  • Hearings

    If an increase appears unreasonable, it should trigger a public hearing by the regulators. The carrier and the state agency should be required to provide public notice of the hearing.

With the new grant resources, the regulatory agency must provide sufficient resources to competently and aggressively review and evaluate the assumptions and justifications for rate increases.

Thank you for the opportunity to comment on Section 2794 of the Public Health Service Act.

Respectfully submitted,

DeAnn Friedholm
Director, Health Reform
Consumers Union


[1] Added by Section 1003 of the Patient Protection and Affordable Care Act (PPACA), Pub. L. 111–148.

[2] For example, recently Blue Cross Blue Shield of New Mexico, a division of Healthcare Service Corporation (HCSC), claimed that it would lose money on its individual market plans covering 40,000 New Mexicans if it did not raise rates an average of 24.6%. But increases of this size were not necessary to protect the solvency of HCSC, which reported $6.7 billion in surplus at the end of 2009.

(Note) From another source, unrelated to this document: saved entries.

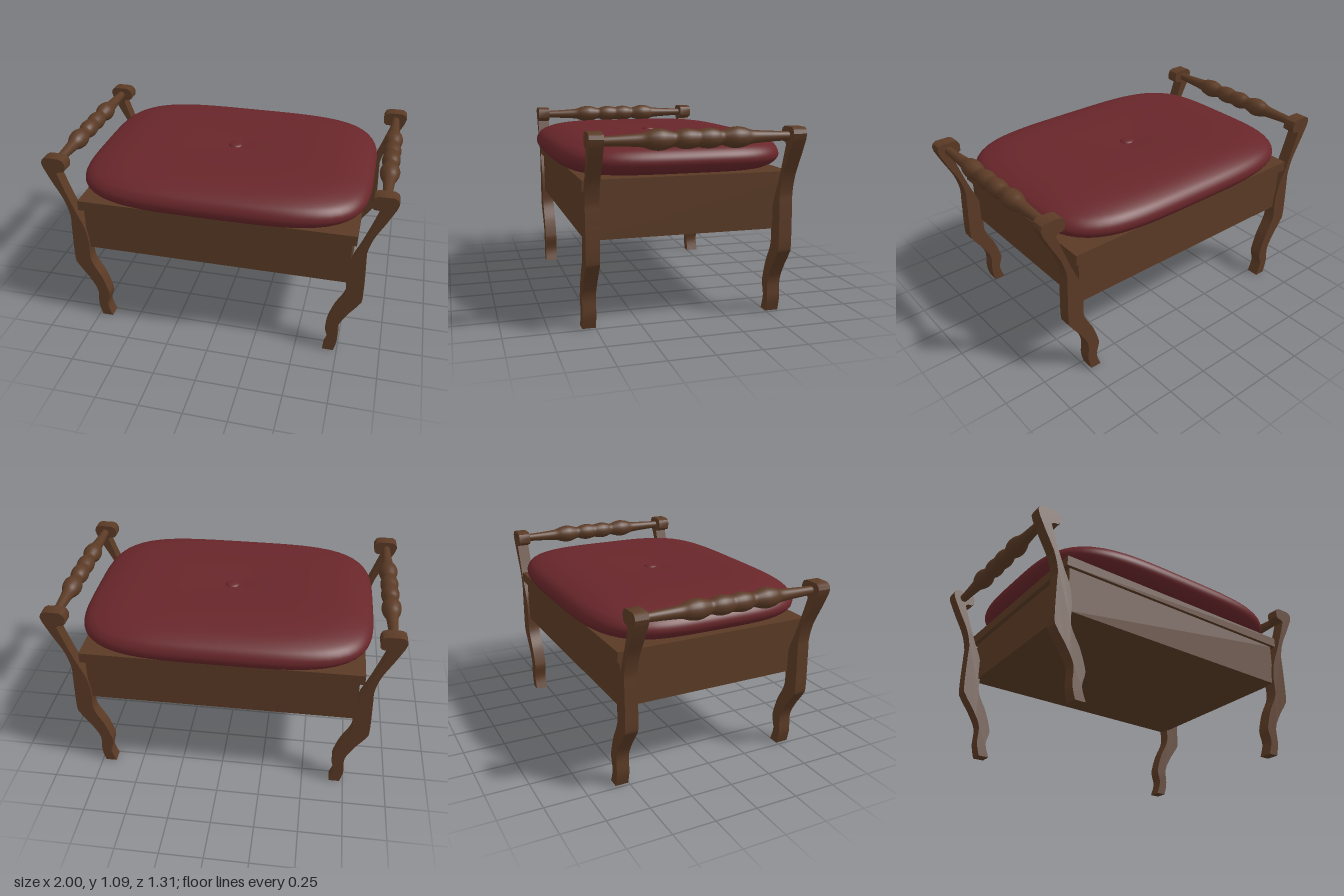
import * as THREE from 'three';
import { mergeVertices, toCreasedNormals } from 'three/addons/utils/BufferGeometryUtils.js';

const wood = new THREE.MeshStandardMaterial({ name: 'dark wood', color: 0x5a3a25 });
const fabric = new THREE.MeshStandardMaterial({ name: 'red upholstery', color: 0x68262a });

const vectors = (points) => points.map(([x, y]) => new THREE.Vector2(x, y));

export function createModel() {
  const group = new THREE.Group();
  const add = (name, geometry, material, x = 0, y = 0, z = 0) => {
    const mesh = new THREE.Mesh(geometry, material);
    mesh.name = name;
    mesh.position.set(x, y, z);
    group.add(mesh);
    return mesh;
  };

  // Box body and overhanging lid
  add('apron', new THREE.BoxGeometry(1.56, 0.265, 1.12), wood, 0, 0.6325, -0.004);
  add('lid', new THREE.BoxGeometry(1.612, 0.06, 1.162), wood, 0, 0.795, -0.005);

  // Curved legs that rise into scrolled arm posts
  const outer = [[0.73, 0], [0.748, 0.08], [0.746, 0.187], [0.79, 0.278], [0.85, 0.365],
    [0.868, 0.42], [0.864, 0.64], [0.863, 0.72], [0.89, 0.82], [0.95, 0.935], [0.992, 1.02]];
  const scroll = [[1.0, 1.05], [0.992, 1.071], [0.972, 1.083], [0.89, 1.083], [0.868, 1.073],
    [0.857, 1.05], [0.86, 1.015], [0.875, 1.002], [0.9, 1.0], [0.914, 0.988]];
  const inner = [[0.914, 0.988], [0.87, 0.86], [0.826, 0.745], [0.783, 0.64], [0.767, 0.53],
    [0.767, 0.41], [0.709, 0.292], [0.676, 0.19], [0.674, 0.15], [0.69, 0.08], [0.665, 0]];
  const legGeometry = (side) => {
    const flip = (points) => vectors(points.map(([x, y]) => [x * side, y]));
    const shape = new THREE.Shape();
    shape.moveTo(outer[0][0] * side, 0);
    shape.splineThru(flip(outer.slice(1)));
    for (const p of flip(scroll)) shape.lineTo(p.x, p.y);
    shape.splineThru(flip(inner.slice(1)));
    const geometry = new THREE.ExtrudeGeometry(shape, { depth: 0.075, bevelEnabled: false, curveSegments: 4 });
    return toCreasedNormals(geometry, 0.6);
  };

  // Turned rail: half a profile (radius, distance from middle), mirrored
  const half = [[0.044, 0], [0.049, 0.025], [0.053, 0.06], [0.048, 0.095], [0.038, 0.125],
    [0.044, 0.15], [0.054, 0.185], [0.056, 0.215], [0.049, 0.255], [0.037, 0.29],
    [0.032, 0.34], [0.027, 0.43], [0.024, 0.51]];
  const profile = [...half.slice(1).reverse().map(([r, d]) => [r, -d]), ...half];
  const curve = new THREE.SplineCurve(vectors(profile));
  const railGeometry = new THREE.LatheGeometry(curve.getPoints(72), 24);
  railGeometry.rotateX(Math.PI / 2);

  for (const side of [1, -1]) {
    const name = side > 0 ? 'left' : 'right';
    const leg = legGeometry(side);
    add(name + 'FrontLeg', leg, wood, 0, 0, 0.497);
    add(name + 'BackLeg', leg, wood, 0, 0, -0.578);
    add(name + 'TurnedRail', railGeometry, wood, 0.932 * side, 1.035, -0.003);
  }

  // Cushion: a lathe squared off into a rounded rectangle, dipped in the middle
  const cushionCurve = new THREE.SplineCurve(vectors([[0, 0.824], [0.5, 0.824], [0.84, 0.825],
    [0.93, 0.842], [0.983, 0.872], [1, 0.905], [0.983, 0.942], [0.93, 0.974],
    [0.8, 1.004], [0.6, 1.02], [0.4, 1.021], [0.2, 1.013], [0.06, 1.002], [0, 1.0]]));
  let cushion = new THREE.LatheGeometry(cushionCurve.getPoints(56), 96);
  const pos = cushion.attributes.position;
  for (let i = 0; i < pos.count; i++) {
    const x = pos.getX(i), z = pos.getZ(i);
    const r = Math.hypot(x, z);
    const f = r > 1e-6 ? r / Math.pow(x ** 4 + z ** 4, 0.25) : 0;
    pos.setX(i, x * f * 0.848);
    pos.setZ(i, z * f * 0.656);
  }
  cushion.deleteAttribute('uv');
  cushion.deleteAttribute('normal');
  cushion = mergeVertices(cushion, 1e-5);
  cushion.computeVertexNormals();
  add('cushion', cushion, fabric);

  // Tufting button
  const button = new THREE.SphereGeometry(0.042, 24, 8, 0, Math.PI * 2, 0, Math.PI / 2);
  button.scale(1, 0.35, 1);
  add('cushionButton', button, fabric, 0, 1.0, -0.003);

  return group;
}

[3] The recent Anthem Blue Cross case in California demonstrates the need for increased scrutiny of rate increases. The company had originally sought to raise rates up to 39% for individual market customers, but an independent actuarial review conducted for the state concluded that Anthem overstated the medical trend and used faulty methods to project claims. See Review of Anthem Blue Cross 2010 Rate Increases, Axene Health Partners, LLC, April 28, 2010.

[4] As described above, provider contracts must be included in the rate review process. Insurers are likely to be unwilling to release provider contracts to the public. If a tradeoff is necessary, we recommend these contracts be subject to review by the regulators, even if they aren’t subject to broader public disclosure.

[5] The Massachusetts Legislature authorized its Attorney General to study healthcare cost drivers in the private commercial market. The Attorney General reviewed scores of insurer-provider contracts and financial data, and publicly released some previously undisclosed information about how much insurers pay providers. The Attorney General found that prices paid by insurers to providers vary significantly and these price variations are not correlated to quality of care, sickness of the population served or complexity of services, or other factors reflecting the value of services provided, but are instead correlated to market leverage of hospital and physician groups. See Examination of Healthcare Cost Trends and Cost Drivers, Report for Annual Public Hearing, Office of Attorney General Martha Coakley, March 16, 2010. Oregon recently passed a statute providing that its insurance regulators, when determining whether to approve requested increases, should consider among other factors, “changes in the insurer’s healthcare cost containment and quality improvement efforts since the insurer’s last rate filing for the same plans.” Oregon Revised Statutes section 743.018(5)(f).